Kanawha Valley icon Charlie Jones dead at 101

MALDEN, W.Va. — Longtime Kanawha Valley riverman and philanthropist Charlie Jones has died. He was 101.

Charlie Jones at his 99th birthday celebration.

Jones was a World War II veteran where he served in the Navy. He returned from the war to direct the family business, Amherst Industries, located at Port Amherst on the Kanawha River just east of Charleston at Malden. He moved coal and other materials up and down the Kanawha and other rivers with tow boats and barges and other equipment.

“He was an absolute icon,” Kanawha County Commission President Kent Carper said Monday. “He was a philanthropist. The type of person that would do anything for anyone.”

U.S. Senator Joe Manchin said he enjoyed having Jones as a friend.

“Charlie was a regular Renaissance man, and his zest for innovation never waned throughout his long life – a World War II Veteran, a legendary businessman, coal miner, farmer, riverboat captain, and a servant of the community who was adored by all. His influence and legacy will remain in our hearts and in the hearts of countless West Virginians forever,” Manchin said in a statement.

U.S. Senator Shelley Moore Capito tweeted about the death.

“So sad to hear of the passing of Charlie Jones, a veteran, Distinguished West Virginian, National Rivers Hall of Fame Achievement Award Winner, riverman, husband, father, and my friend. 101 years of giving for others,” Capito said.

Jones spent many years on the Yeager Airport Board. Carper remembers Jones speaking out for the airport when there were efforts to close it and establish a regional airport between Charleston and Huntington.
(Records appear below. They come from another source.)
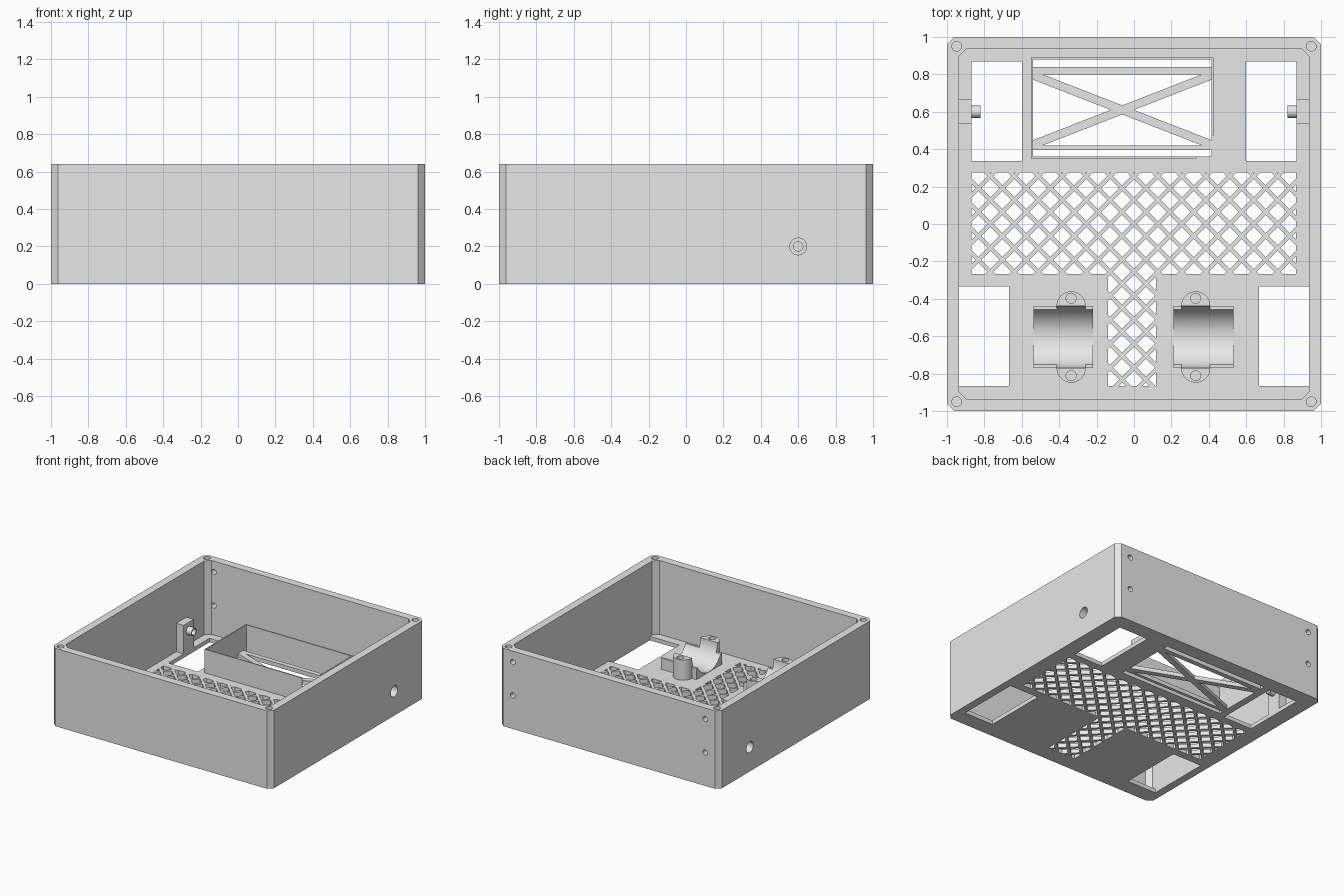
import bpy, bmesh, math
from mathutils import Matrix, Vector

if "Cube" in bpy.data.objects:
    bpy.data.objects.remove(bpy.data.objects["Cube"], do_unlink=True)

grey = bpy.data.materials.new("light_grey_plastic")
grey.use_nodes = True
grey.diffuse_color = (0.8, 0.8, 0.8, 1)
grey.node_tree.nodes["Principled BSDF"].inputs["Base Color"].default_value = (0.8, 0.8, 0.8, 1)

HEIGHT, FLOOR, INNER = 0.64, 0.033, 0.935
AXLE_Y, AXLE_Z = 0.6, 0.2


def box(bm, x0, x1, y0, y1, z0, z1):
    m = Matrix.Translation(((x0 + x1) / 2, (y0 + y1) / 2, (z0 + z1) / 2))
    m = m @ Matrix.Diagonal((x1 - x0, y1 - y0, z1 - z0, 1))
    return bmesh.ops.create_cube(bm, size=1, matrix=m)["verts"]


def rod(bm, start, end, r, sides=32):
    a, b = Vector(start), Vector(end)
    turn = (b - a).to_track_quat("Z", "Y").to_matrix().to_4x4()
    bmesh.ops.create_cone(bm, cap_ends=True, segments=sides, radius1=r, radius2=r,
                          depth=(b - a).length, matrix=Matrix.Translation((a + b) / 2) @ turn)


def chamfered_block(bm, half, chamfer, z0, z1):
    verts = box(bm, -half, half, -half, half, z0, z1)
    uprights = [e for e in {e for v in verts for e in v.link_edges}
                if abs(e.verts[0].co.z - e.verts[1].co.z) > 0.1]
    bmesh.ops.bevel(bm, geom=uprights, offset=chamfer, segments=1, affect="EDGES")


def diagonal_bar(rect, point, angle, width, z0, z1):
    """One slanted bar trimmed to a rectangle."""
    bm = bmesh.new()
    box(bm, -3, 3, -width / 2, width / 2, z0, z1)
    bm.transform(Matrix.Translation((point[0], point[1], 0)) @ Matrix.Rotation(angle, 4, "Z"))
    x0, x1, y0, y1 = rect
    for co, no in (((x0, 0, 0), (-1, 0, 0)), ((x1, 0, 0), (1, 0, 0)),
                   ((0, y0, 0), (0, -1, 0)), ((0, y1, 0), (0, 1, 0))):
        bmesh.ops.bisect_plane(bm, geom=bm.verts[:] + bm.edges[:] + bm.faces[:],
                               plane_co=co, plane_no=no, clear_outer=True)
        bmesh.ops.holes_fill(bm, edges=[e for e in bm.edges if e.is_boundary], sides=0)
    return bm


def merge(bm, other):
    temp = bpy.data.meshes.new("temp")
    other.to_mesh(temp)
    other.free()
    bm.from_mesh(temp)
    bpy.data.meshes.remove(temp)


def finish(bm, name):
    bmesh.ops.recalc_face_normals(bm, faces=bm.faces)
    mesh = bpy.data.meshes.new(name)
    bm.to_mesh(mesh)
    bm.free()
    mesh.materials.append(grey)
    ob = bpy.data.objects.new(name, mesh)
    bpy.context.collection.objects.link(ob)
    return ob


def select(ob):
    bpy.ops.object.select_all(action="DESELECT")
    bpy.context.view_layer.objects.active = ob
    ob.select_set(True)


def cut(ob, bm):
    cutter = finish(bm, "cutter")
    cutter.hide_render = True
    mod = ob.modifiers.new("cut", "BOOLEAN")
    mod.operation, mod.solver, mod.use_self = "DIFFERENCE", "EXACT", True
    mod.object = cutter
    select(ob)
    bpy.ops.object.modifier_apply(modifier=mod.name)
    bpy.data.objects.remove(cutter, do_unlink=True)


def smooth(ob):
    select(ob)
    bpy.ops.object.shade_smooth_by_angle(angle=math.radians(30))


def axle_bore(bm, side):
    rod(bm, (side * 1.1, AXLE_Y, AXLE_Z), (side * 0.9, AXLE_Y, AXLE_Z), 0.045)
    rod(bm, (side * 0.95, AXLE_Y, AXLE_Z), (side * 0.75, AXLE_Y, AXLE_Z), 0.025)


# Open-topped case with chamfered corners
bm = bmesh.new()
chamfered_block(bm, 1, 0.038, 0, HEIGHT)
case = finish(bm, "case")
bm = bmesh.new()
chamfered_block(bm, INNER, 0.038, FLOOR, 1)
cut(case, bm)

# Floor openings
MESH_RECTS = [(-0.87, 0.867, -0.267, 0.275), (-0.14, 0.117, -0.865, -0.267)]
TRAY = (-0.54, 0.415, 0.36, 0.88)
bm = bmesh.new()
for side in (-1, 1):
    for xa, xb, y0, y1 in ((0.6, 0.868, 0.337, 0.87), (0.667, INNER, -0.865, -0.333)):
        xs = sorted((side * xa, side * xb))
        box(bm, *xs, y0, y1, -0.1, 0.1)
box(bm, *TRAY, -0.1, 0.1)
box(bm, *MESH_RECTS[0], -0.1, 0.1)
box(bm, *MESH_RECTS[1][:3], -0.2, -0.1, 0.1)
cut(case, bm)

# Screw holes in the rim and back wall, axle bores in the side walls
bm = bmesh.new()
for side in (-1, 1):
    for y in (-0.95, 0.95):
        rod(bm, (side * 0.948, y, 0.3), (side * 0.948, y, 0.8), 0.026, 24)
    axle_bore(bm, side)
cut(case, bm)
bm = bmesh.new()
for side in (-1, 1):
    for z in (0.275, 0.55):
        rod(bm, (side * 0.875, 0.9, z), (side * 0.875, 1.1, z), 0.022, 24)
cut(case, bm)
smooth(case)

# Diagonal floor mesh
PITCH = 0.128
bm = bmesh.new()
for rect in MESH_RECTS:
    x0, x1, y0, y1 = rect
    for i in range(-16, 17):
        for slope in (1, -1):
            # skip bars that miss the rectangle
            reach = [x - slope * y for x in (x0, x1) for y in (y0, y1)]
            if min(reach) < i * PITCH < max(reach):
                merge(bm, diagonal_bar(rect, (i * PITCH, 0), slope * math.pi / 4, 0.022, 0, FLOOR))
finish(bm, "floor_mesh")

# Battery tray: thin walls with an open corner, cross braces and rails below
bm = bmesh.new()
T = 0.01
x0, x1, y0, y1 = TRAY
box(bm, x0 - T, x0, y0 - T, y1 + T, 0, 0.227)
box(bm, x0, x1 + T, y1, y1 + T, 0, 0.227)
box(bm, x1, x1 + T, 0.47, y1, 0, 0.227)
box(bm, x0, 0.335, y0 - T, y0, 0, 0.227)
finish(bm, "tray_walls")
bm = bmesh.new()
for ya, yb in ((0.8, 0.84), (0.395, 0.42)):
    box(bm, x0, x1, ya, yb, 0, FLOOR)
slant = math.atan2(0.37, 0.95)
for angle in (slant, -slant):
    merge(bm, diagonal_bar((x0, x1, 0.41, 0.81), (-0.0625, 0.61), angle, 0.045, 0, FLOOR))
finish(bm, "tray_braces")

# Motor cradles with rounded screw posts
for name, cx in (("right", -0.38 + 0.002), ("left", 0.372)):
    cy, half = -0.604, 0.166
    bm = bmesh.new()
    box(bm, cx - 0.16, cx + 0.16, cy - half, cy + half, 0.01, 0.125)
    for s in (-1, 1):
        px = cx + 0.042 if name == "right" else cx - 0.042
        rod(bm, (px, cy + s * half, 0.015), (px, cy + s * half, 0.2), 0.078)
    cradle = finish(bm, name + "_motor_cradle")
    bm = bmesh.new()
    rod(bm, (cx - 0.3, cy, 0.2), (cx + 0.3, cy, 0.2), 0.165, 64)
    cut(cradle, bm)
    bm = bmesh.new()
    for s in (-1, 1):
        rod(bm, (px, cy + s * 0.207, 0.06), (px, cy + s * 0.207, 0.3), 0.027, 24)
    cut(cradle, bm)
    smooth(cradle)

# Wheel axle brackets with hollow pins
for name, side in (("right", -1), ("left", 1)):
    bm = bmesh.new()
    xs = sorted((side * 0.868, side * (INNER + 0.005)))
    box(bm, *xs, AXLE_Y - 0.066, AXLE_Y + 0.066, 0.005, AXLE_Z + 0.067)
    rod(bm, (side * 0.88, AXLE_Y, AXLE_Z), (side * 0.82, AXLE_Y, AXLE_Z), 0.033)
    bracket = finish(bm, name + "_axle_bracket")
    bm = bmesh.new()
    axle_bore(bm, side)
    cut(bracket, bm)
    smooth(bracket)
“Charlie Jones stood up and was counted,” Carper said. “His business depended on some of these folks but Mr. Jones loved the airport, loved the transportation and he could see beyond the political reckoning of some people and he did what was right.”

At a party for his 100th birthday back on June 4, 2018 a pair of proclamations were read praising Jones for his work for making the state’s waterways more navigable. He was asked how he felt about the big celebration of his birthday and he said, “I’ll be here the next day.” Reports indicated Jones did report to Port Amherst for work on June 5.

Carper said Jones’ work ethic was unmatched.

“He would do any job that he could possibly ask someone else to do—he would do it first. He was the first one to get to work and the last one to leave,” Carper said. “He had a vision. He could see things. He was so successful,” Carper said.

According to a 2009 story in Waterways Journal, Jones was involved in many industry groups including The American Waterways Operators, Ohio Valley Improvement Association, DINAMO, Sons & Daughters of Pioneer Rivermen and the Seamen’s Church Institute, from which he received the Lifetime Achievement Award in 2003. In 2001, Jones received the National Rivers Hall of Fame Achievement Award. He also served as chairman for three years of the Inland Waterways User Board and was given chairman emeritus status. In 2008 he received the Distinguished West Virginian Award and induction into the Coal Mining Hall of Fame. Also active in his community, he is scheduled to receive the “Spirit of the Valley” award August 12, presented annually by the YMCA of Kanawha Valley, for his long support of the organization’s youth programs. Jones holds a Master of Towing Vessels, Western Rivers, license issued by the U.S. Coast Guard.

That same article asked Jones what he wanted written on his gravestone.

“Have a lovely day. I’ll see you in the morning,” Jones said.